**Brief**
If a line in the entries below includes the string "loft", copy it out.

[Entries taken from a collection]
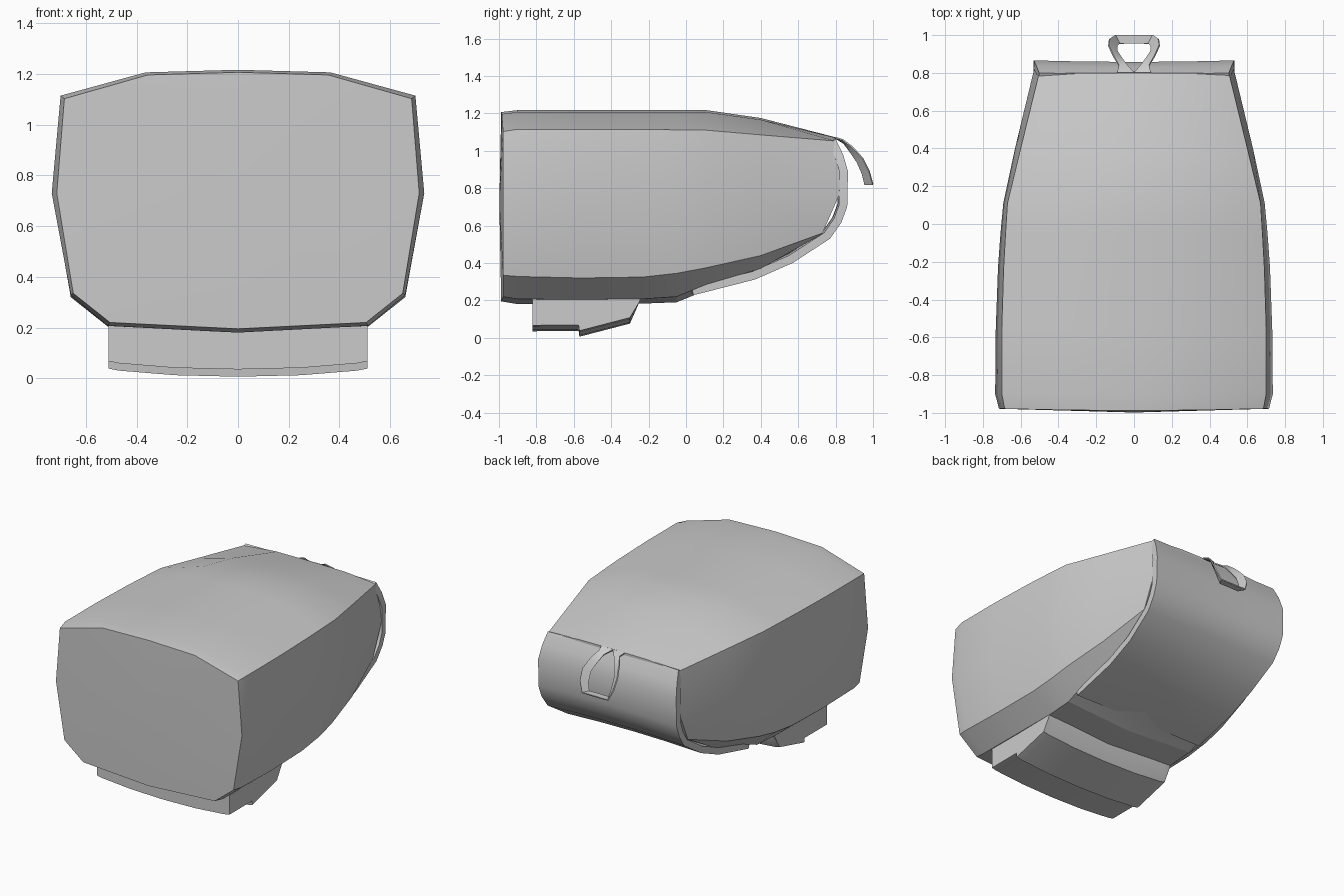
import bpy, bmesh

if "Cube" in bpy.data.objects:
    bpy.data.objects.remove(bpy.data.objects["Cube"])


def finish(name, bm, angle=0.45, thickness=0, offset=-1):
    bmesh.ops.remove_doubles(bm, verts=bm.verts, dist=0.0005)
    bmesh.ops.recalc_face_normals(bm, faces=bm.faces)
    mesh = bpy.data.meshes.new(name)
    bm.to_mesh(mesh)
    bm.free()
    ob = bpy.data.objects.new(name, mesh)
    bpy.context.collection.objects.link(ob)
    if thickness:
        mod = ob.modifiers.new("thickness", 'SOLIDIFY')
        mod.thickness = thickness
        mod.offset = offset
    bpy.ops.object.select_all(action='DESELECT')
    ob.select_set(True)
    bpy.context.view_layer.objects.active = ob
    if thickness:
        bpy.ops.object.modifier_apply(modifier="thickness")
    bpy.ops.object.shade_smooth_by_angle(angle=angle)
    return ob


def loft(bm, rows, closed=False):
    """Bridge successive rows of points with quads."""
    vs = [[bm.verts.new(p) for p in row] for row in rows]
    n = len(vs[0])
    for a, b in zip(vs, vs[1:]):
        for i in range(n if closed else n - 1):
            j = (i + 1) % n
            bm.faces.new((a[i], a[j], b[j], b[i]))
    return vs


def cap(bm, ring, point):
    c = bm.verts.new(point)
    for i in range(len(ring)):
        bm.faces.new((ring[i], ring[(i + 1) % len(ring)], c))


def ring(y, ztop, sh, wide, low, bot, zc, dy=(0, 0, 0, 0), bow=0):
    """Symmetric body section; dy shifts each corner along y."""
    half = [(sh[0] * .52, y + dy[0] - bow * .7, sh[1] + .9 * (ztop - sh[1])),
            (sh[0], y + dy[0], sh[1]), (wide[0], y + dy[1], wide[1]),
            (low[0], y + dy[2], low[1]), (bot[0], y + dy[3], bot[1])]
    return ([(0, y + dy[0] - bow, ztop)] + half + [(0, y + dy[3] - bow, zc)]
            + [(-p[0], p[1], p[2]) for p in reversed(half)])


# Main housing: sections from the screen end to the tapered rear
bm = bmesh.new()
body = loft(bm, [
    ring(-.978, 1.207, (.685, 1.103), (.715, .73), (.65, .335), (.505, .22), .195, bow=.01),
    ring(-.90, 1.217, (.70, 1.115), (.735, .73), (.66, .328), (.515, .207), .18),
    ring(-.56, 1.217, (.70, 1.115), (.732, .73), (.66, .32), (.515, .205), .18),
    ring(-.23, 1.217, (.69, 1.114), (.72, .73), (.655, .325), (.51, .208), .183),
    ring(-.05, 1.217, (.68, 1.112), (.707, .73), (.65, .345), (.51, .22), .19),
    ring(.11, 1.217, (.67, 1.11), (.692, .73), (.64, .375), (.51, .285), .255),
    ring(.40, 1.175, (.60, 1.085), (.63, .75), (.595, .44), (.51, .37), .345),
    ring(.80, 1.072, (.502, 1.052), (.525, .80), (.525, .56), (.50, .55), .55,
         dy=(0, .035, -.07, -.08)),
], closed=True)
cap(bm, body[0], (0, -.998, .72))
cap(bm, body[-1], (0, .80, .80))
finish("housing", bm, 0.3)

# Rear panel: curved sheet wrapping from the top edge to under the belly
bm = bmesh.new()
profile = [(.80, 1.062, .502), (.84, .98, .518), (.866, .89, .53), (.862, .70, .532),
           (.83, .615, .53), (.77, .53, .525), (.57, .40, .512), (.37, .312, .51),
           (.04, .228, .51)]
loft(bm, [[(w * t, y - .008 * (1 - t * t), z + .008 * (1 - t * t))
           for t in (-1, -.5, 0, .5, 1)] for y, z, w in profile])
pan = finish("rear_panel", bm, 0.6, .045, -1)


# Foot: curved bottom, front block with a lower wedge behind it
def foot_part(name, prof):
    bm = bmesh.new()
    columns = [(.51, 0), (.47, .008), (.25, .026), (0, .032)]
    columns = [(-x, d) for x, d in columns] + columns[-2::-1]
    vs = loft(bm, [[(x, y, z - d * k) for y, z, k in prof] for x, d in columns], closed=True)
    bm.faces.new(vs[0])
    bm.faces.new(vs[-1])
    finish(name, bm, 0.5)


foot_part("foot_front", [(-.82, .25, 0), (-.82, .067, 1), (-.55, .068, 1), (-.50, .25, 0)])
foot_part("foot_wedge", [(-.60, .25, 0), (-.57, .038, 1), (-.30, .108, 1), (-.245, .20, 0),
                         (-.245, .25, 0)])

# Handle: thin flared ribbon looping out and down from the top rear edge
bm = bmesh.new()
outer = [(.09, .80, 1.07), (.08, .84, 1.058), (.11, .89, 1.02), (.135, .945, .96),
         (.13, .98, .89), (.10, 1.0, .82), (0, 1.0, .82)]
inner = [(0, .80, 1.068), (.04, .845, 1.04), (.07, .885, .985), (.09, .915, .94),
         (.09, .943, .875), (.075, .955, .82), (0, .955, .82)]
for s in (1, -1):
    loft(bm, [[(s * p[0], p[1], p[2]) for p in pair] for pair in zip(outer, inner)])
finish("handle", bm, 0.6, .008, 0)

**Written response**
def loft(bm, rows, closed=False):
body = loft(bm, [
loft(bm, [[(w * t, y - .008 * (1 - t * t), z + .008 * (1 - t * t))
    vs = loft(bm, [[(x, y, z - d * k) for y, z, k in prof] for x, d in columns], closed=True)
    loft(bm, [[(s * p[0], p[1], p[2]) for p in pair] for pair in zip(outer, inner)])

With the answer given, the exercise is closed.